Case | Surface heat flux [W/m²] |
---|---|

1 – 5 | 20408.2 (1 W/LED) |

6 – 10 | 61224.5 (3 W/LED) |

11 – 14 | 102040.8 (5 W/LED) |

**Convective heat flux:**

Convective heat flux of 10 W/(m²K), 25 W/(m²K), 50 W/(m²K), 75 W/(m²K) and 100 W/(m²K) was applied to all the heat sink surfaces accept the surfaces along symmetry plane and surfaces in contact with TIM. The table below shows the run cases with applied convective heat flux:

Case | Convective heat flux [W/(m²K)] | Reference temperature [K] |
---|---|---|

1 & 6 | 10 | 300.15 |

2, 7 & 11 | 25 | 300.15 |

3, 8 & 12 | 50 | 300.15 |

4, 9 & 13 | 75 | 300.15 |

5, 10 & 14 | 100 | 300.15 |

Since the overall resistance of 9 K/W was used for TIM (Thermal Interface Material) in [Adam], the resistance was converted to conductance in order to apply this value under material definition.
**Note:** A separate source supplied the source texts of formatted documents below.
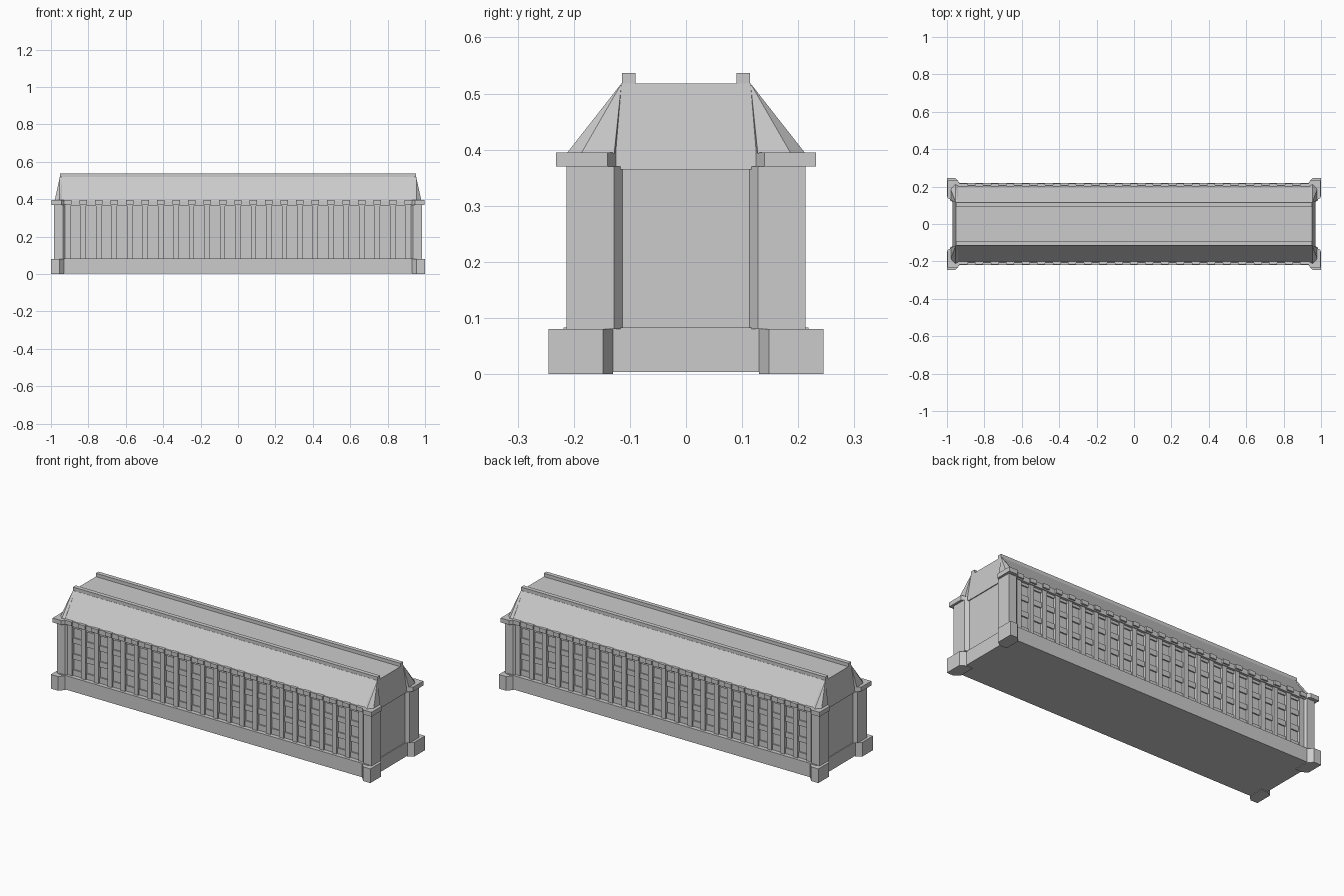
import bpy, bmesh

if "Cube" in bpy.data.objects:
    bpy.data.objects.remove(bpy.data.objects["Cube"])


def finish(name, bm, axes):
    bmesh.ops.recalc_face_normals(bm, faces=bm.faces)
    me = bpy.data.meshes.new(name)
    bm.to_mesh(me)
    bm.free()
    ob = bpy.data.objects.new(name, me)
    bpy.context.collection.objects.link(ob)
    if axes:
        m = ob.modifiers.new("mirror", 'MIRROR')
        m.use_axis = ('X' in axes, 'Y' in axes, False)
        m.use_mirror_merge = False
    return ob


def add_box(bm, x0, x1, y0, y1, z0, z1):
    vs = bmesh.ops.create_cube(bm, size=1)['verts']
    for v in vs:
        v.co.x = x1 if v.co.x > 0 else x0
        v.co.y = y1 if v.co.y > 0 else y0
        v.co.z = z1 if v.co.z > 0 else z0


def box(name, *dims, axes=''):
    bm = bmesh.new()
    add_box(bm, *dims)
    return finish(name, bm, axes)


def prism(name, plan, z0, z1, axes='XY'):
    bm = bmesh.new()
    lo = [bm.verts.new((x, y, z0)) for x, y in plan]
    hi = [bm.verts.new((x, y, z1)) for x, y in plan]
    bm.faces.new(lo)
    bm.faces.new(hi)
    n = len(plan)
    for i in range(n):
        j = (i + 1) % n
        bm.faces.new((lo[i], lo[j], hi[j], hi[i]))
    return finish(name, bm, axes)


def hull(name, pts, axes=''):
    bm = bmesh.new()
    for p in pts:
        bm.verts.new(p)
    bmesh.ops.convex_hull(bm, input=bm.verts)
    return finish(name, bm, axes)


# plinth and wall core
box("plinth", -.97, .97, -.218, .218, .004, .083)
box("wall_core", -.965, .965, -.187, .187, .08, .37)

# chamfered corner piers
prism("pier_base", [(.93, .218), (.955, .245), (1, .245), (1, .148), (.97, .13), (.93, .13)], 0, .08)
prism("pier_shaft", [(.91, .188), (.935, .213), (.985, .213), (.985, .128), (.965, .113), (.91, .113)], .08, .37)
prism("pier_cap", [(.92, .205), (.945, .232), (.998, .232), (.998, .14), (.97, .125), (.92, .125)], .37, .395)

# long facades: pilasters, cornice blocks and window spandrels
bays, edge = 22, .91
step = 2 * edge / bays
pil, teeth, span = bmesh.new(), bmesh.new(), bmesh.new()
for i in range(bays + 1):
    x = -edge + i * step
    add_box(pil, x - .014, x + .014, .18, .203, .083, .37)
    add_box(teeth, x - .02, x + .02, .18, .217, .372, .395)
    if i < bays:
        for z0, z1 in ((.083, .115), (.175, .205), (.265, .295), (.35, .37)):
            add_box(span, x + .014, x + step - .014, .18, .194, z0, z1)
finish("pilasters", pil, 'Y')
finish("cornice_blocks", teeth, 'Y')
finish("spandrels", span, 'Y')
box("cornice", -.93, .93, .18, .208, .365, .393, axes='Y')

# mansard roof, hipped corners and parapets
hull("roof", [(sx * x, sy * y, z) for sx in (1, -1) for sy in (1, -1)
              for x, y, z in ((.97, .125, .365), (.953, .115, .518), (.955, .202, .393), (.955, .187, .365))])
hull("roof_corner", [(.953, .115, .518), (.94, .115, .518), (.955, .213, .393), (.94, .205, .393),
                     (.98, .187, .393), (.98, .128, .393), (.94, .12, .393)], 'XY')
box("parapet", -.953, .953, .09, .114, .51, .537, axes='Y')
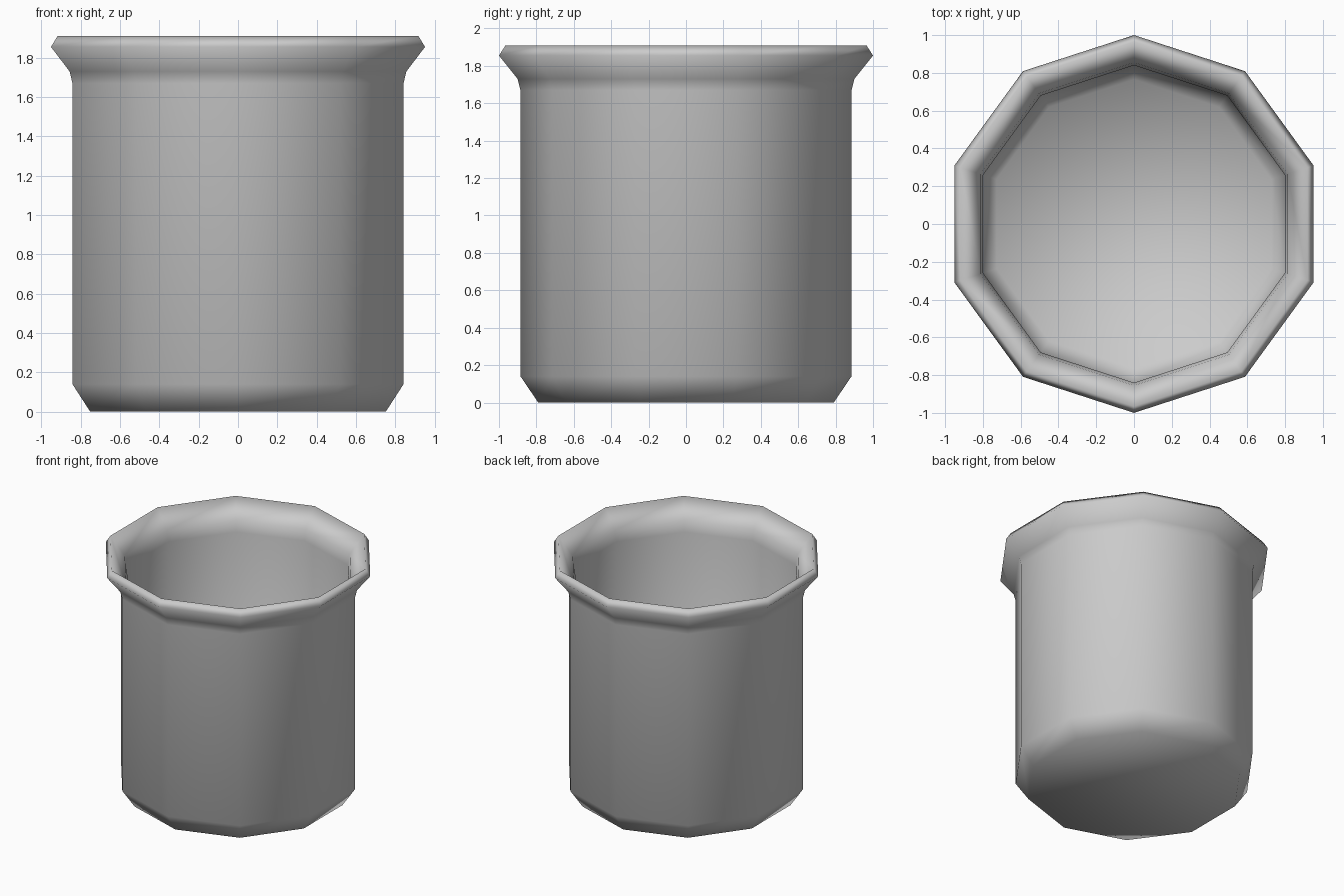
import bpy
import bmesh
import math

SIDES = 10

cube = bpy.data.objects.get("Cube")
if cube:
    bpy.data.objects.remove(cube, do_unlink=True)

# Plain grey material
grey = bpy.data.materials.new("plain grey")
grey.use_nodes = True
colour = (0.6, 0.6, 0.6, 1)
grey.diffuse_color = colour
grey.node_tree.nodes["Principled BSDF"].inputs["Base Color"].default_value = colour

# Wall section as (radius, height): underside, outer wall, flared lip, inner wall, floor
profile = [
    (0.79, 0.0), (0.885, 0.14), (0.885, 1.67), (0.90, 1.73), (1.0, 1.855),
    (0.965, 1.91), (0.855, 1.765), (0.84, 1.68), (0.84, 0.16), (0.765, 0.05),
]


def ring(bm, radius, height):
    """One ten-sided ring with a corner on the y axis."""
    angles = [math.pi / 2 + math.tau * i / SIDES for i in range(SIDES)]
    return [bm.verts.new((radius * math.cos(a), radius * math.sin(a), height)) for a in angles]


# Hollow vessel: rings bridged by quads, closed by base and floor
bm = bmesh.new()
rings = [ring(bm, r, z) for r, z in profile]
for low, high in zip(rings, rings[1:]):
    for i in range(SIDES):
        j = (i + 1) % SIDES
        bm.faces.new((low[i], low[j], high[j], high[i]))
bm.faces.new(rings[0][::-1])
bm.faces.new(rings[-1])
for face in bm.faces:
    face.smooth = True

mesh = bpy.data.meshes.new("pot")
bm.to_mesh(mesh)
bm.free()
mesh.materials.append(grey)
pot = bpy.data.objects.new("pot", mesh)
bpy.context.collection.objects.link(pot)
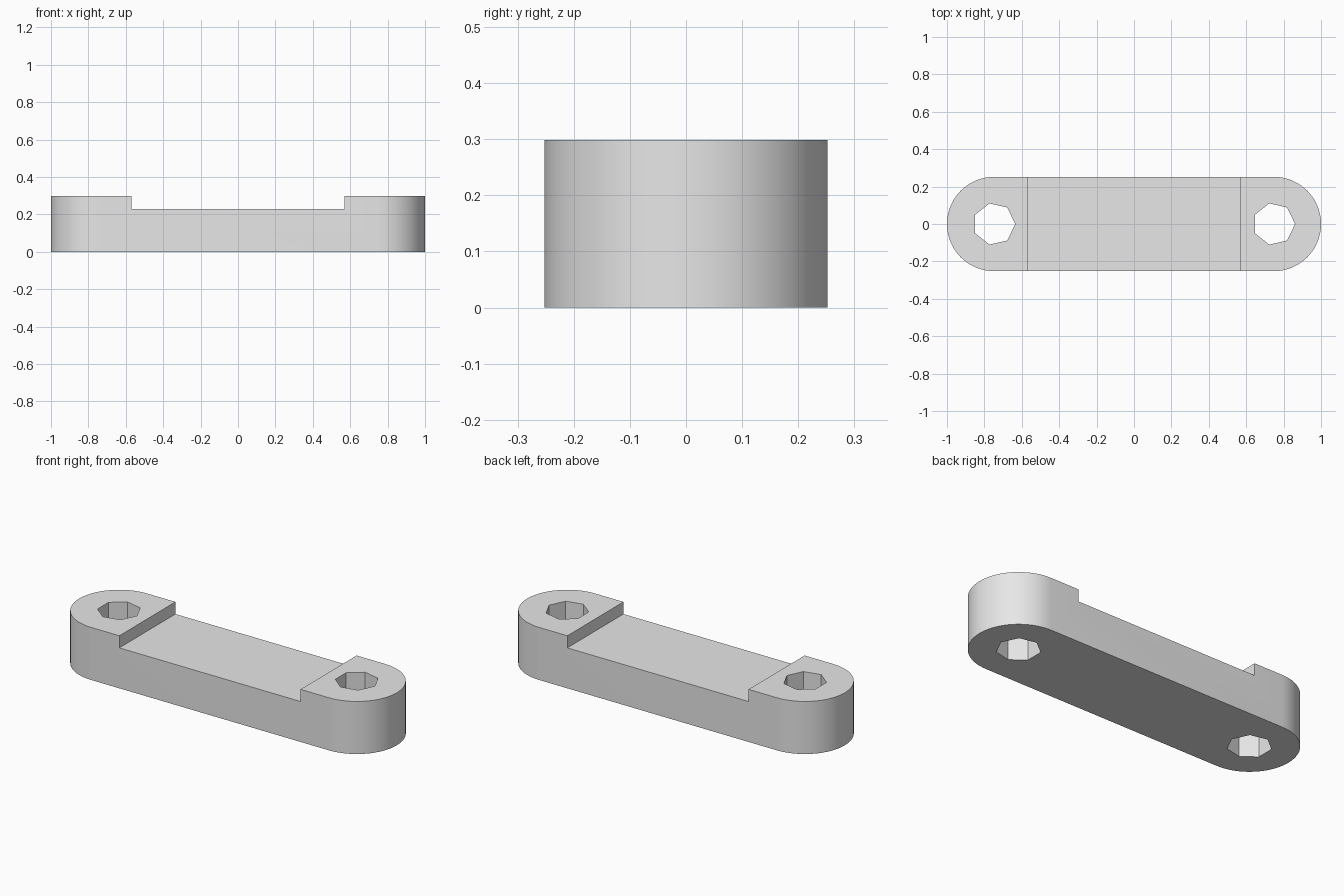
import bpy, bmesh
from math import pi, cos, sin

cube = bpy.data.objects.get("Cube")
if cube:
    bpy.data.objects.remove(cube, do_unlink=True)

HALF_WIDTH = 0.252
HEIGHT = 0.299
RECESS_Z = 0.23
RECESS_X = 0.57
HOLE_X = 1 - HALF_WIDTH
HOLE_RADIUS = 0.113
ARC_STEPS = 32

grey = bpy.data.materials.new("light_grey")
grey.use_nodes = True
colour = (0.8, 0.8, 0.8, 1)
grey.diffuse_color = colour
grey.node_tree.nodes["Principled BSDF"].inputs["Base Color"].default_value = colour


def prism(name, outline, bottom, top):
    """Extrude a counter-clockwise outline between two heights."""
    bm = bmesh.new()
    base = bm.faces.new([bm.verts.new((x, y, bottom)) for x, y in outline])
    result = bmesh.ops.extrude_face_region(bm, geom=[base], use_keep_orig=True)
    moved = [g for g in result["geom"] if isinstance(g, bmesh.types.BMVert)]
    bmesh.ops.translate(bm, verts=moved, vec=(0, 0, top - bottom))
    bmesh.ops.recalc_face_normals(bm, faces=bm.faces)
    mesh = bpy.data.meshes.new(name)
    bm.to_mesh(mesh)
    bm.free()
    mesh.materials.append(grey)
    obj = bpy.data.objects.new(name, mesh)
    bpy.context.collection.objects.link(obj)
    return obj


def arc(cx, radius, start, sweep, steps, count):
    return [(cx + radius * cos(start + sweep * i / steps),
             radius * sin(start + sweep * i / steps)) for i in range(count)]


# Round-ended link bar
outline = []
for side, start in ((1, -pi / 2), (-1, pi / 2)):
    outline += arc(side * HOLE_X, HALF_WIDTH, start, pi, ARC_STEPS, ARC_STEPS + 1)
bar = prism("link_bar", outline, 0, HEIGHT)

# Cutters: shallow middle recess and a seven-sided hole at each end
recess = [(-RECESS_X, -1), (RECESS_X, -1), (RECESS_X, 1), (-RECESS_X, 1)]
cutters = [prism("recess_cutter", recess, RECESS_Z, 1)]
for side in (-1, 1):
    hole = arc(side * HOLE_X, HOLE_RADIUS, 0, 2 * pi, 7, 7)
    cutters.append(prism("hole_cutter", hole, -1, 1))

bpy.ops.object.select_all(action="DESELECT")
bpy.context.view_layer.objects.active = bar
bar.select_set(True)
for cutter in cutters:
    cutter.hide_render = True
    mod = bar.modifiers.new("cut", "BOOLEAN")
    mod.operation = "DIFFERENCE"
    mod.solver = "EXACT"
    mod.object = cutter
    bpy.ops.object.modifier_apply(modifier=mod.name)
    bpy.data.objects.remove(cutter, do_unlink=True)

# Smooth rounded ends, crisp edges elsewhere
bpy.ops.object.shade_smooth_by_angle(angle=pi / 6)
The formulation used to convert this value is shown below:

κ=dR.A

$$\kappa =\frac{d}{R.A}$$

where,

Kappa, κ

$\kappa $= conductivity

thickness, d

$d$= 100 μm

Resistance, R

$R$= 9 K/W

Cross sectional area, A

$A$= 4.9e-5 m²

Putting all these values give conductance of:

κ=100e−69∗4.9e−5=0.22W/(mK)

$$\kappa =\frac{100e-6}{9\ast 4.9e-5}=0.22W/(mK)$$

The equation used to convert the resistance was taken from [infineon].

Comparison of the temperature results for Case A-F with different boundary conditions configuration taken from SimScale with [Adam].

The deviations of the results with [Adam] in case of 5 mm and 1 mm pitch is due to a non-uniform temperature distribution at the base of the fins.

[Adam] | (1, 2, 3, 4, 5, 6, 7) Christensen, Adam, and Samuel Graham. “Thermal effects in packaging high power light emitting diode arrays.” Applied Thermal Engineering 29.2 (2009): 364-371. |

[infineon] | “Thermal Resistance Theory and Practice – Infineon” http://www.infineon.com/dgdl/smdpack.pdf?fileId=db3a304330f6860601311905ea1d4599 |